However, the hackers are skeptical about the real danger posed by the spyware, and dryly recommend that "a well managed firewall and anti-virus software should take care of governmental or private spyware".

Mr Padeluun, a spokesperson of the data protection association FOEBUD, says the whole debate is nothing but a "smoke screen".

"As long as we are talking about Trojans, the danger is quite small. Another question, however, is if security agencies might soon be allowed to bug a computer with small hardware, which is far more difficult to detect." ®

The smart choice: opportunity from uncertainty

More from The Register

next story
HIDDEN packet sniffer spy tech in MILLIONS of iPhones, iPads – expert
Don't panic though – Apple's backdoor is not wide open to all, guru tells us
Yorkshire cops fail to grasp principle behind BT Fon Wi-Fi network
'Prevent people that are passing by to hook up to your network', pleads plod
NEW, SINISTER web tracking tech fingerprints your computer by making it draw
Have you been on YouPorn lately, perhaps? White House website?
LibreSSL RNG bug fix: What's all the forking fuss about, ask devs
Blow to bit-spitter 'tis but a flesh wound, claim team
Black Hat anti-Tor talk smashed by lawyers' wrecking ball
Unmasking hidden users is too hot for Carnegie-Mellon
Manic malware Mayhem spreads through Linux, FreeBSD web servers
And how Google could cripple infection rate in a second
Don't look, Snowden: Security biz chases Tails with zero-day flaws alert
Exodus vows not to sell secrets of whistleblower's favorite OS
Own a Cisco modem or wireless gateway? It might be owned by someone else, too
Remote code exec in HTTP server hands kit to bad guys
prev story

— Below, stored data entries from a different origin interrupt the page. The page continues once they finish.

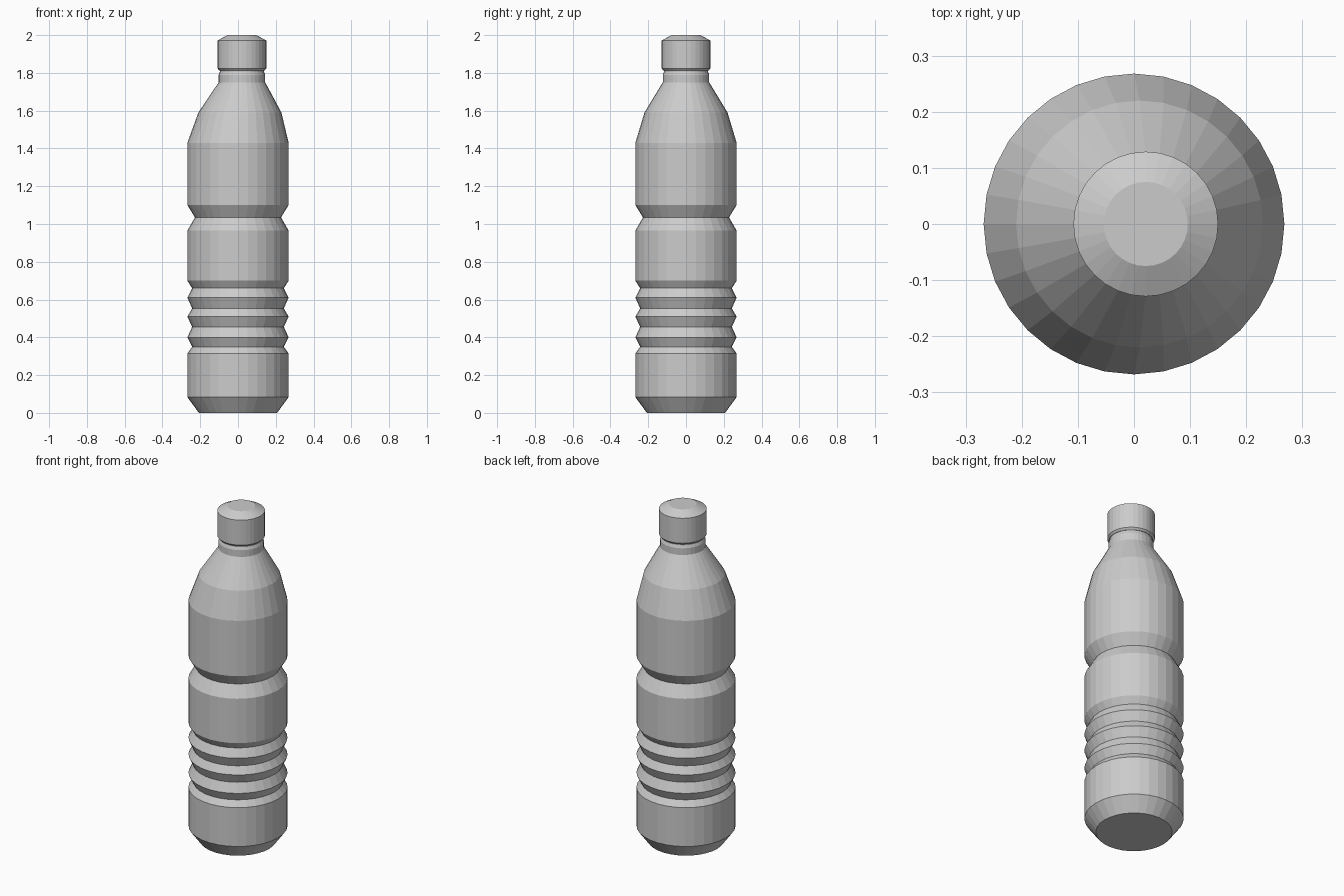
import bpy, bmesh
from math import cos, sin, pi

if "Cube" in bpy.data.objects:
    bpy.data.objects.remove(bpy.data.objects["Cube"])

SIDES = 32


def lathe(name, rings):
    """Closed stack of rings, each (radius, z, centre x)."""
    bm = bmesh.new()
    loops = []
    for r, z, cx in rings:
        loops.append([bm.verts.new((cx + r * cos(2 * pi * i / SIDES),
                                    r * sin(2 * pi * i / SIDES), z))
                      for i in range(SIDES)])
    for a, b in zip(loops, loops[1:]):
        for i in range(SIDES):
            j = (i + 1) % SIDES
            bm.faces.new((a[i], a[j], b[j], b[i]))
    bm.faces.new(loops[0][::-1])
    bm.faces.new(loops[-1])
    mesh = bpy.data.meshes.new(name)
    bm.to_mesh(mesh)
    bm.free()
    obj = bpy.data.objects.new(name, mesh)
    bpy.context.collection.objects.link(obj)
    return obj


R = 0.268      # main body radius
G = 0.243      # grip groove radius
NECK_X = 0.021  # the neck and cap sit slightly off-centre

# Base and straight lower wall
body = [(0.207, 0, 0), (R, 0.083, 0), (R, 0.315, 0)]
# Grip grooves separated by sharp ribs
for groove_z, rib_z in ((0.35, 0.40), (0.455, 0.51), (0.553, 0.61), (0.66, 0.70)):
    body += [(G, groove_z, 0), (R, rib_z, 0)]
# Waist groove and upper wall
body += [(R, 0.965, 0), (0.228, 1.035, 0), (R, 1.10, 0), (R, 1.43, 0)]
# Shoulder and neck
body += [(0.220, 1.59, 0.010), (0.123, 1.75, NECK_X),
         (0.123, 1.79, NECK_X), (0.117, 1.805, NECK_X), (0.117, 1.83, NECK_X)]
lathe("bottle_body", body)

# Screw cap with chamfered top
lathe("cap", [(0.119, 1.812, NECK_X), (0.129, 1.823, NECK_X),
              (0.129, 1.972, NECK_X), (0.075, 2.0, NECK_X)])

Whitepapers

Seven Steps to Software Security
Seven practical steps you can begin to take today to secure your applications and prevent the damages a successful cyber-attack can cause.
Consolidation: The Foundation for IT Business Transformation
In this whitepaper learn how effective consolidation of IT and business resources can enable multiple, meaningful business benefits.
Designing a Defense for Mobile Applications
Learn about the various considerations for defending mobile applications - from the application architecture itself to the myriad testing technologies.
Build a business case: developing custom apps
Learn how to maximize the value of custom applications by accelerating and simplifying their development.
Consolidation: the foundation for IT and business transformation
In this whitepaper learn how effective consolidation of IT and business resources can enable multiple, meaningful business benefits.